→ Exercise prompt
Return all of the entries exactly, but do not include the pictures.

[Opening Dataset content section]

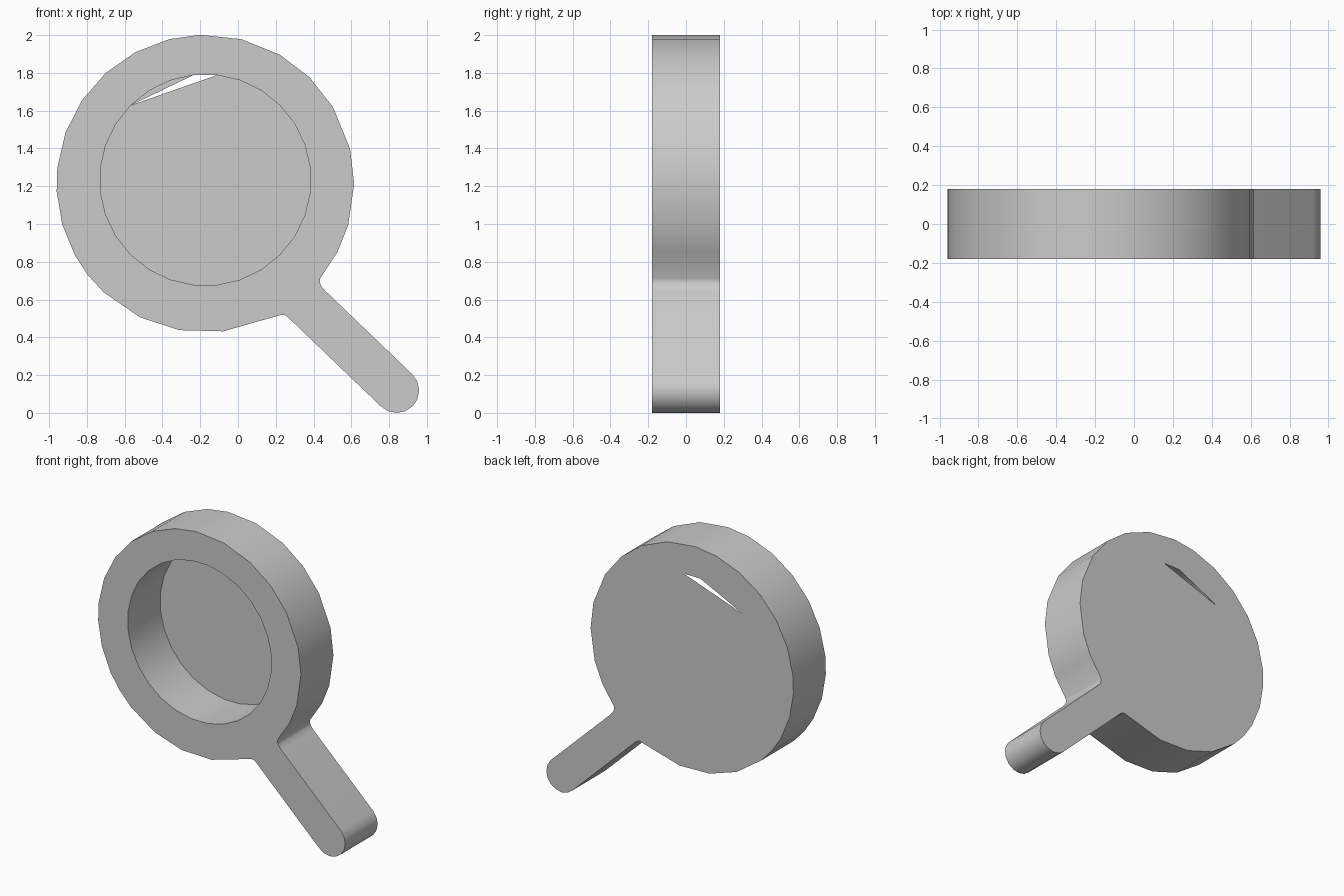
import bpy, bmesh, math

cube = bpy.data.objects.get("Cube")
if cube:
    bpy.data.objects.remove(cube)

FRONT, BACK = -0.18, 0.18
grey = bpy.data.materials.new("plain grey")
grey.use_nodes = True
grey.diffuse_color = (0.6, 0.6, 0.6, 1)
grey.node_tree.nodes["Principled BSDF"].inputs["Base Color"].default_value = (0.6, 0.6, 0.6, 1)


def arc(cx, cz, r, angles):
    return [(cx + r * math.cos(math.radians(a)), cz + r * math.sin(math.radians(a))) for a in angles]


def add_object(name, bm):
    mesh = bpy.data.meshes.new(name)
    bm.to_mesh(mesh)
    bm.free()
    mesh.materials.append(grey)
    obj = bpy.data.objects.new(name, mesh)
    bpy.context.collection.objects.link(obj)
    return obj


# Profiles: hand-cut outer rim, handle with a round tip, regular inner opening
rim_angles = [-39.5, -27.4, -16.4, 0, 13.6, 31, 45.6, 60, 76, 92, 104, 118, 132, 146,
              160, 174, 183, 196, 209, 218, 227, 244, 260, 277]
rim = arc(-0.173, 1.214, 0.788, rim_angles)
tip = arc(0.84, 0.119, 0.119, [-136 + 182 * i / 8 for i in range(9)])
outer = rim + [(0.225, 0.518), (0.245, 0.52), (0.265, 0.506)] + tip
outer += [(0.46, 0.648), (0.44, 0.672), (0.434, 0.69)]
SIDES = 28
step = 360 / SIDES
inner = arc(-0.173, 1.233, 0.559, [90 + step / 2 + step * i for i in range(SIDES)])

# Frame and handle: one thick plate with a round opening
bm = bmesh.new()
walls = {}
for y in (FRONT, BACK):
    edges = []
    for key, loop in (("outer", outer), ("inner", inner)):
        verts = [bm.verts.new((x, y, z)) for x, z in loop]
        walls[key, y] = verts
        edges += [bm.edges.new((verts[i - 1], verts[i])) for i in range(len(verts))]
    bmesh.ops.triangle_fill(bm, edges=edges, use_beauty=True, use_dissolve=False)
for key in ("outer", "inner"):
    a, b = walls[key, FRONT], walls[key, BACK]
    for i in range(len(a)):
        bm.faces.new((a[i - 1], a[i], b[i], b[i - 1]))
bmesh.ops.recalc_face_normals(bm, faces=bm.faces[:])
frame = add_object("frame_and_handle", bm)
bpy.ops.object.select_all(action="DESELECT")
frame.select_set(True)
bpy.context.view_layer.objects.active = frame
bpy.ops.object.shade_smooth_by_angle(angle=math.radians(35))

# Back panel: flat disc level with the back, split by a narrow open sliver
bm = bmesh.new()
verts = [bm.verts.new((x, BACK, z)) for x, z in inner]
for part in (verts[:4], verts[3:]):
    face = bm.faces.new(part)
    face.normal_update()
    if face.normal.y > 0:
        face.normal_flip()
add_object("back_panel", bm)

[Closing Dataset content section]

→ Output of the task
import bpy, bmesh, math

cube = bpy.data.objects.get("Cube")
if cube:
    bpy.data.objects.remove(cube)

FRONT, BACK = -0.18, 0.18
grey = bpy.data.materials.new("plain grey")
grey.use_nodes = True
grey.diffuse_color = (0.6, 0.6, 0.6, 1)
grey.node_tree.nodes["Principled BSDF"].inputs["Base Color"].default_value = (0.6, 0.6, 0.6, 1)


def arc(cx, cz, r, angles):
    return [(cx + r * math.cos(math.radians(a)), cz + r * math.sin(math.radians(a))) for a in angles]


def add_object(name, bm):
    mesh = bpy.data.meshes.new(name)
    bm.to_mesh(mesh)
    bm.free()
    mesh.materials.append(grey)
    obj = bpy.data.objects.new(name, mesh)
    bpy.context.collection.objects.link(obj)
    return obj


# Profiles: hand-cut outer rim, handle with a round tip, regular inner opening
rim_angles = [-39.5, -27.4, -16.4, 0, 13.6, 31, 45.6, 60, 76, 92, 104, 118, 132, 146,
              160, 174, 183, 196, 209, 218, 227, 244, 260, 277]
rim = arc(-0.173, 1.214, 0.788, rim_angles)
tip = arc(0.84, 0.119, 0.119, [-136 + 182 * i / 8 for i in range(9)])
outer = rim + [(0.225, 0.518), (0.245, 0.52), (0.265, 0.506)] + tip
outer += [(0.46, 0.648), (0.44, 0.672), (0.434, 0.69)]
SIDES = 28
step = 360 / SIDES
inner = arc(-0.173, 1.233, 0.559, [90 + step / 2 + step * i for i in range(SIDES)])

# Frame and handle: one thick plate with a round opening
bm = bmesh.new()
walls = {}
for y in (FRONT, BACK):
    edges = []
    for key, loop in (("outer", outer), ("inner", inner)):
        verts = [bm.verts.new((x, y, z)) for x, z in loop]
        walls[key, y] = verts
        edges += [bm.edges.new((verts[i - 1], verts[i])) for i in range(len(verts))]
    bmesh.ops.triangle_fill(bm, edges=edges, use_beauty=True, use_dissolve=False)
for key in ("outer", "inner"):
    a, b = walls[key, FRONT], walls[key, BACK]
    for i in range(len(a)):
        bm.faces.new((a[i - 1], a[i], b[i], b[i - 1]))
bmesh.ops.recalc_face_normals(bm, faces=bm.faces[:])
frame = add_object("frame_and_handle", bm)
bpy.ops.object.select_all(action="DESELECT")
frame.select_set(True)
bpy.context.view_layer.objects.active = frame
bpy.ops.object.shade_smooth_by_angle(angle=math.radians(35))

# Back panel: flat disc level with the back, split by a narrow open sliver
bm = bmesh.new()
verts = [bm.verts.new((x, BACK, z)) for x, z in inner]
for part in (verts[:4], verts[3:]):
    face = bm.faces.new(part)
    face.normal_update()
    if face.normal.y > 0:
        face.normal_flip()
add_object("back_panel", bm)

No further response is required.